-- Opening Marker --

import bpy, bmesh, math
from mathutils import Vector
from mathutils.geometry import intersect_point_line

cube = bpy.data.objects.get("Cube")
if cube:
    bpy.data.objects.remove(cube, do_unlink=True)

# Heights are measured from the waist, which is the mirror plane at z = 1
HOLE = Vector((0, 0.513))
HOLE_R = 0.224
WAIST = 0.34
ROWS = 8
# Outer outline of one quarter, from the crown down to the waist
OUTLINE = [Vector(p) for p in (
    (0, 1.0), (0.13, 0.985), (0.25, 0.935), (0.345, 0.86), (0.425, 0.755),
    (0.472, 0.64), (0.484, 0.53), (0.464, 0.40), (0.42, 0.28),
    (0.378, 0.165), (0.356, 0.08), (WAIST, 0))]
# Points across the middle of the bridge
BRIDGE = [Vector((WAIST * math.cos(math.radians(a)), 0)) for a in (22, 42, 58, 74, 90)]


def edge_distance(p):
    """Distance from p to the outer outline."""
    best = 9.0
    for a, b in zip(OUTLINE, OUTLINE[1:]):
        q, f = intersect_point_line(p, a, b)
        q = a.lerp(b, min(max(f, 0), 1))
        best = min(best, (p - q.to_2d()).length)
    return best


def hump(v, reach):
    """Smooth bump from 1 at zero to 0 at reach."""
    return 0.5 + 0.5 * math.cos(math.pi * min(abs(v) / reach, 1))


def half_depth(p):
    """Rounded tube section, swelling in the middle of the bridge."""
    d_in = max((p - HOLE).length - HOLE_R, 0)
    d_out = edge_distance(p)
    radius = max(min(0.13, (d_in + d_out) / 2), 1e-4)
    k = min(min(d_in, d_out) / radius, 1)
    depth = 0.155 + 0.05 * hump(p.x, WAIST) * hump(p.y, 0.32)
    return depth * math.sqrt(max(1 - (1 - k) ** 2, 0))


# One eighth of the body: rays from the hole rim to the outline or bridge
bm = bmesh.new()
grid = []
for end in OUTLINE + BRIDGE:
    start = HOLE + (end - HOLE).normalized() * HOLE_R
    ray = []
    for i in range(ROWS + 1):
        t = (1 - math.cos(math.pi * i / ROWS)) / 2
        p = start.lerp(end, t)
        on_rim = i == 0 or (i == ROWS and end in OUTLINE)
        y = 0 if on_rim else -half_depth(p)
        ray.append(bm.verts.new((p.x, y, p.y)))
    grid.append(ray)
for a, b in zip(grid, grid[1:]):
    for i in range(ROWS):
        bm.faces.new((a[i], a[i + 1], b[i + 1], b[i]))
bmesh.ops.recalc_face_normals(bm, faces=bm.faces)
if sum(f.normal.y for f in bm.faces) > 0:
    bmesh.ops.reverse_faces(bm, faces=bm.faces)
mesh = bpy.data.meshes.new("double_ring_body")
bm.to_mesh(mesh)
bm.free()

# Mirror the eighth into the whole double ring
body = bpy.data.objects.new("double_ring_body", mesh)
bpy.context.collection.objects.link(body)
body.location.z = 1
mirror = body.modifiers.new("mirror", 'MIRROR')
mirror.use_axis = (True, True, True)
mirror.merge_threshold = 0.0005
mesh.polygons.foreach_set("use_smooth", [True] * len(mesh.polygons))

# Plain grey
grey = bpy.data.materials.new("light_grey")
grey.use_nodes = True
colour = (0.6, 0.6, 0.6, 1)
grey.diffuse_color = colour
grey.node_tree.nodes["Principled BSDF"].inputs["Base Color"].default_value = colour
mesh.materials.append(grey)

-- Closing Marker --
-- Opening Marker --

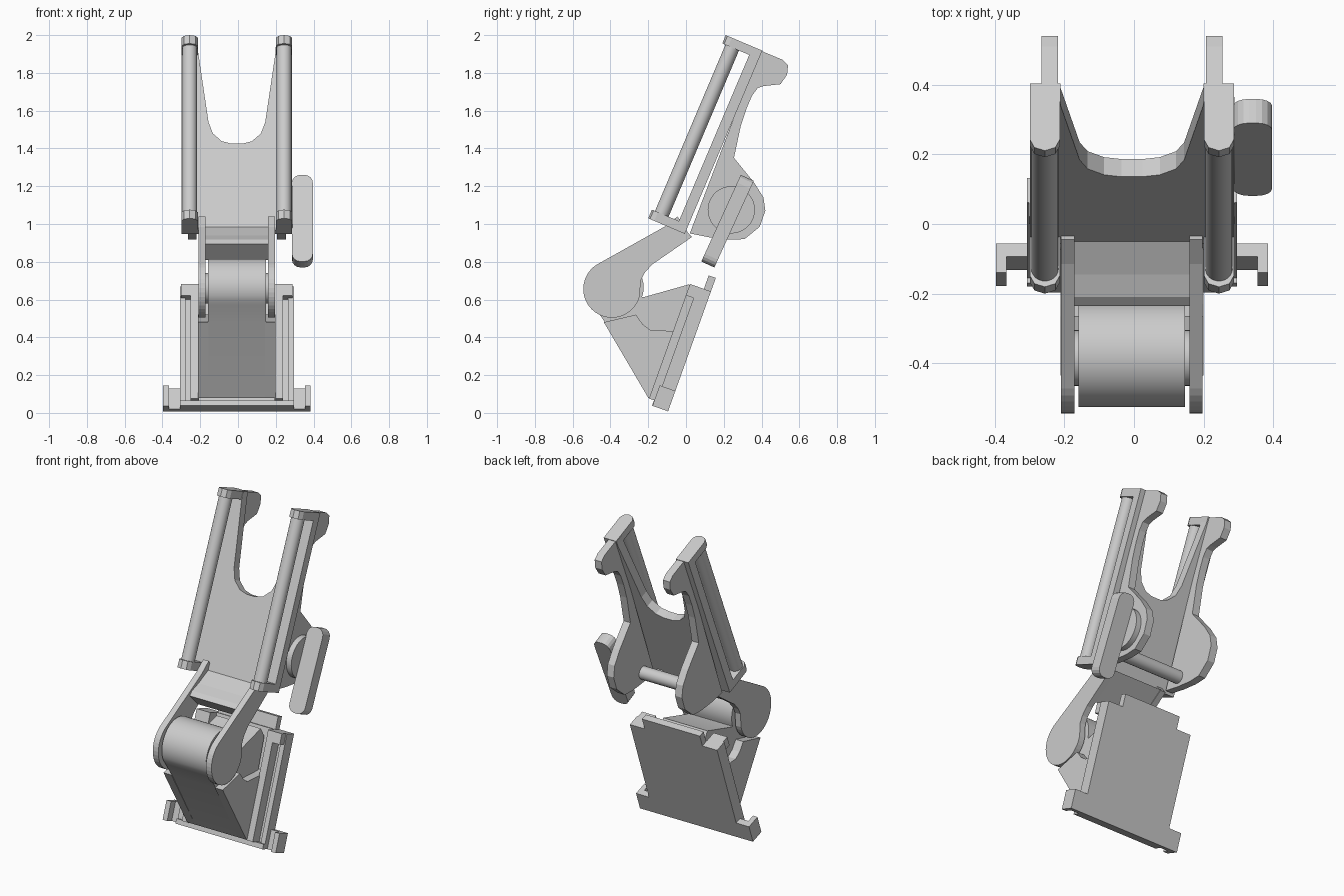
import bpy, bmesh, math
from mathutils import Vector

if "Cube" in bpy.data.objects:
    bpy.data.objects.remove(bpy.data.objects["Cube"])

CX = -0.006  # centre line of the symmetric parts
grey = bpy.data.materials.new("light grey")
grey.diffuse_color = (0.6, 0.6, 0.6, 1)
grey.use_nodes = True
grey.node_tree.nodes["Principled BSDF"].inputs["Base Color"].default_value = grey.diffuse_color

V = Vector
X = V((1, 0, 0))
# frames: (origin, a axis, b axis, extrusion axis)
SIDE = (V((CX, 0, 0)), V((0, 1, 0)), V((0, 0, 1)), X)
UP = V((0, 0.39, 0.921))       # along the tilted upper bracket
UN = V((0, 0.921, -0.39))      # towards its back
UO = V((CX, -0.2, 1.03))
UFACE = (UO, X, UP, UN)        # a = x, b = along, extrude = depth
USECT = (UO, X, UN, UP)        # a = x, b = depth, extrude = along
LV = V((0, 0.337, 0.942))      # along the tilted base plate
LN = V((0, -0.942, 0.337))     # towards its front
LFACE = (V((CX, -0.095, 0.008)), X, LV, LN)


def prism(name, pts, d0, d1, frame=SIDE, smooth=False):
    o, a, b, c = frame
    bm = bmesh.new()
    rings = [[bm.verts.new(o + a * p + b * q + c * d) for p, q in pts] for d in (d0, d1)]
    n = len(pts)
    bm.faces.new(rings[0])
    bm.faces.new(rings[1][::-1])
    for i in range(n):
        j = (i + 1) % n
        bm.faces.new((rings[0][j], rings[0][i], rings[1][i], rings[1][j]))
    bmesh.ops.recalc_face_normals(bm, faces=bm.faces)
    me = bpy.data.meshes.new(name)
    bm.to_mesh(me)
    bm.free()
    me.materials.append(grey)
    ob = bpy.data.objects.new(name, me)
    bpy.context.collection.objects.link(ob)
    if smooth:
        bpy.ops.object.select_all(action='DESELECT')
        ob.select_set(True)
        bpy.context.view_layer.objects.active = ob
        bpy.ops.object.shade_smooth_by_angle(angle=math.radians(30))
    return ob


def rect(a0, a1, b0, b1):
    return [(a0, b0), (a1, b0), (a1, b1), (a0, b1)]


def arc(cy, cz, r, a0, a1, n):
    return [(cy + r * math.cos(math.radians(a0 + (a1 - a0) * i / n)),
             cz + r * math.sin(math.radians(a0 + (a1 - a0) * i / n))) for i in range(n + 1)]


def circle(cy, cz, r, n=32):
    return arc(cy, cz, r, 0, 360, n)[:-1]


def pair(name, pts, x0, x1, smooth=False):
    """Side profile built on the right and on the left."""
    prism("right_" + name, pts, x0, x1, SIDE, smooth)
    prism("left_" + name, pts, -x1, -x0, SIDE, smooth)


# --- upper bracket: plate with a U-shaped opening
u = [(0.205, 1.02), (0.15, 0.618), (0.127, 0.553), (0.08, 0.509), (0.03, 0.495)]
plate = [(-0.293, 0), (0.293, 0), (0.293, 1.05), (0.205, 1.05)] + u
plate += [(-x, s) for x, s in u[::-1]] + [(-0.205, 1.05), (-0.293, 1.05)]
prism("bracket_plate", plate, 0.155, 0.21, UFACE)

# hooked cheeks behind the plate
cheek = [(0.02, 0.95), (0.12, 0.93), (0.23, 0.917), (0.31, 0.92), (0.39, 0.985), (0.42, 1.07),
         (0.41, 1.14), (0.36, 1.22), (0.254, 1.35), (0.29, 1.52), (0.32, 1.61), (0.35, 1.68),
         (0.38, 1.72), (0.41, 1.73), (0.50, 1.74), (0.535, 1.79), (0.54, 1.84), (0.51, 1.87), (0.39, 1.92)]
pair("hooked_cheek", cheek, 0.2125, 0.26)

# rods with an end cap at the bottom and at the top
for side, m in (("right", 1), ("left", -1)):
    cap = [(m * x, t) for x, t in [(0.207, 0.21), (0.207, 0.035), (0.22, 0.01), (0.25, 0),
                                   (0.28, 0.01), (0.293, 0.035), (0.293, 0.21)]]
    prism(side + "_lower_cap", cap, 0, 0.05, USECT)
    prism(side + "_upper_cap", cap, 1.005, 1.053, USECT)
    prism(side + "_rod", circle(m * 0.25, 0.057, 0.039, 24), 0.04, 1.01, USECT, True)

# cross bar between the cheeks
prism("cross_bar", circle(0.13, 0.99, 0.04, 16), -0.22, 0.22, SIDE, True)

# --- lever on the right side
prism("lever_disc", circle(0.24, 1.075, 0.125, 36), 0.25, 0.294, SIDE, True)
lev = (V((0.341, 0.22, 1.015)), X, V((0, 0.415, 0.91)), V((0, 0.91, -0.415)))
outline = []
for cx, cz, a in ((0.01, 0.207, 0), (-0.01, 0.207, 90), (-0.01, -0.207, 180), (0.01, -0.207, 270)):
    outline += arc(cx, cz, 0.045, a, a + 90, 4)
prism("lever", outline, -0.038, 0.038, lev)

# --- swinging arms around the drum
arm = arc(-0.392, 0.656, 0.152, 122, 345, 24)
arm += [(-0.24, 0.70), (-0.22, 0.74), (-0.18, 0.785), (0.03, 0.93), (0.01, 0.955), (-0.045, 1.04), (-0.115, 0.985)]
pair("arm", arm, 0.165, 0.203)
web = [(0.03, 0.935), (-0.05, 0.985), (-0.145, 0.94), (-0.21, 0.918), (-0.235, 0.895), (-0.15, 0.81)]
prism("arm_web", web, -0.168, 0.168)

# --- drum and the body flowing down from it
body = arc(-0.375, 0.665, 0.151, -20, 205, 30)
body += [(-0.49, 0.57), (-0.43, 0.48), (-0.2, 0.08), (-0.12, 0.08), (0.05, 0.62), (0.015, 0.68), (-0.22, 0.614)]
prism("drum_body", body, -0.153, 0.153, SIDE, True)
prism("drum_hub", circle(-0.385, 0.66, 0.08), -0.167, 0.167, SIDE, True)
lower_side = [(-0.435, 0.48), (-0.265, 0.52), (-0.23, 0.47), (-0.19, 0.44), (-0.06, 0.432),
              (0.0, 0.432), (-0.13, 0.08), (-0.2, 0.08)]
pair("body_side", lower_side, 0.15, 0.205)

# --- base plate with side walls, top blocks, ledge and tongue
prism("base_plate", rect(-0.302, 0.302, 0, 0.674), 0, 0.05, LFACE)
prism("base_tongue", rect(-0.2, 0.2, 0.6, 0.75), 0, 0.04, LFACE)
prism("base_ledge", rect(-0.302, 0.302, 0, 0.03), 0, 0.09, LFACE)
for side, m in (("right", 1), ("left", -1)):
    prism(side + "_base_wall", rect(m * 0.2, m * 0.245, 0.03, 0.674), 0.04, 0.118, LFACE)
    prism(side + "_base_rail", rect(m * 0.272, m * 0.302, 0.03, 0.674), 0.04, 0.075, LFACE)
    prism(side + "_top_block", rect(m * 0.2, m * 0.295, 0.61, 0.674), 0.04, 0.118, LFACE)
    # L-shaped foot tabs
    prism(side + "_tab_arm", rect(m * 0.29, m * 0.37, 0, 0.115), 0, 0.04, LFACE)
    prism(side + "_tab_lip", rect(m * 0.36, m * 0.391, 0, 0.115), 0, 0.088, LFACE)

-- Closing Marker --
-- Opening Marker --

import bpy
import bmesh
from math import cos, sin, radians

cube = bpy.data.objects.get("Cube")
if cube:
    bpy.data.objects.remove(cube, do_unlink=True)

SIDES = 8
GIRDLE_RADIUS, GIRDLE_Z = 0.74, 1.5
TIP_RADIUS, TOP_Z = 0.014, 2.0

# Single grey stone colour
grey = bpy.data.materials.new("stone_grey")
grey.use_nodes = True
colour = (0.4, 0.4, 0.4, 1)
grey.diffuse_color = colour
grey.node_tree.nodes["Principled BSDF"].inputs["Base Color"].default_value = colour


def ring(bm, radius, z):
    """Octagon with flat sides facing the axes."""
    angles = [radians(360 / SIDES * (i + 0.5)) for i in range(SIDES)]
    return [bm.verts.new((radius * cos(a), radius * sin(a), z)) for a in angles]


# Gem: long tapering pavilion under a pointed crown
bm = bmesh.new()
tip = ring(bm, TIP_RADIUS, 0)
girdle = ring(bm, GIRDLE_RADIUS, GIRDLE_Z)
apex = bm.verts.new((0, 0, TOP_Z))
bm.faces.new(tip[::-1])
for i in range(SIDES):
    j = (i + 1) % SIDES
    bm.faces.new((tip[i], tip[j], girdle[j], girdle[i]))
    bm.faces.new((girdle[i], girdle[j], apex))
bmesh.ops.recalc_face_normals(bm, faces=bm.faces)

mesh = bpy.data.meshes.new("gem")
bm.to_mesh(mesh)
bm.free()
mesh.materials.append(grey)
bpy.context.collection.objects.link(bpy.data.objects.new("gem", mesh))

-- Closing Marker --

Work required:
Produce a word-for-word copy of everything above from the line holding "web, -0.168, 0.168)" down to the line holding "0.153, SIDE, True)", with both of those lines kept.

Written solution:
prism("arm_web", web, -0.168, 0.168)

# --- drum and the body flowing down from it
body = arc(-0.375, 0.665, 0.151, -20, 205, 30)
body += [(-0.49, 0.57), (-0.43, 0.48), (-0.2, 0.08), (-0.12, 0.08), (0.05, 0.62), (0.015, 0.68), (-0.22, 0.614)]
prism("drum_body", body, -0.153, 0.153, SIDE, True)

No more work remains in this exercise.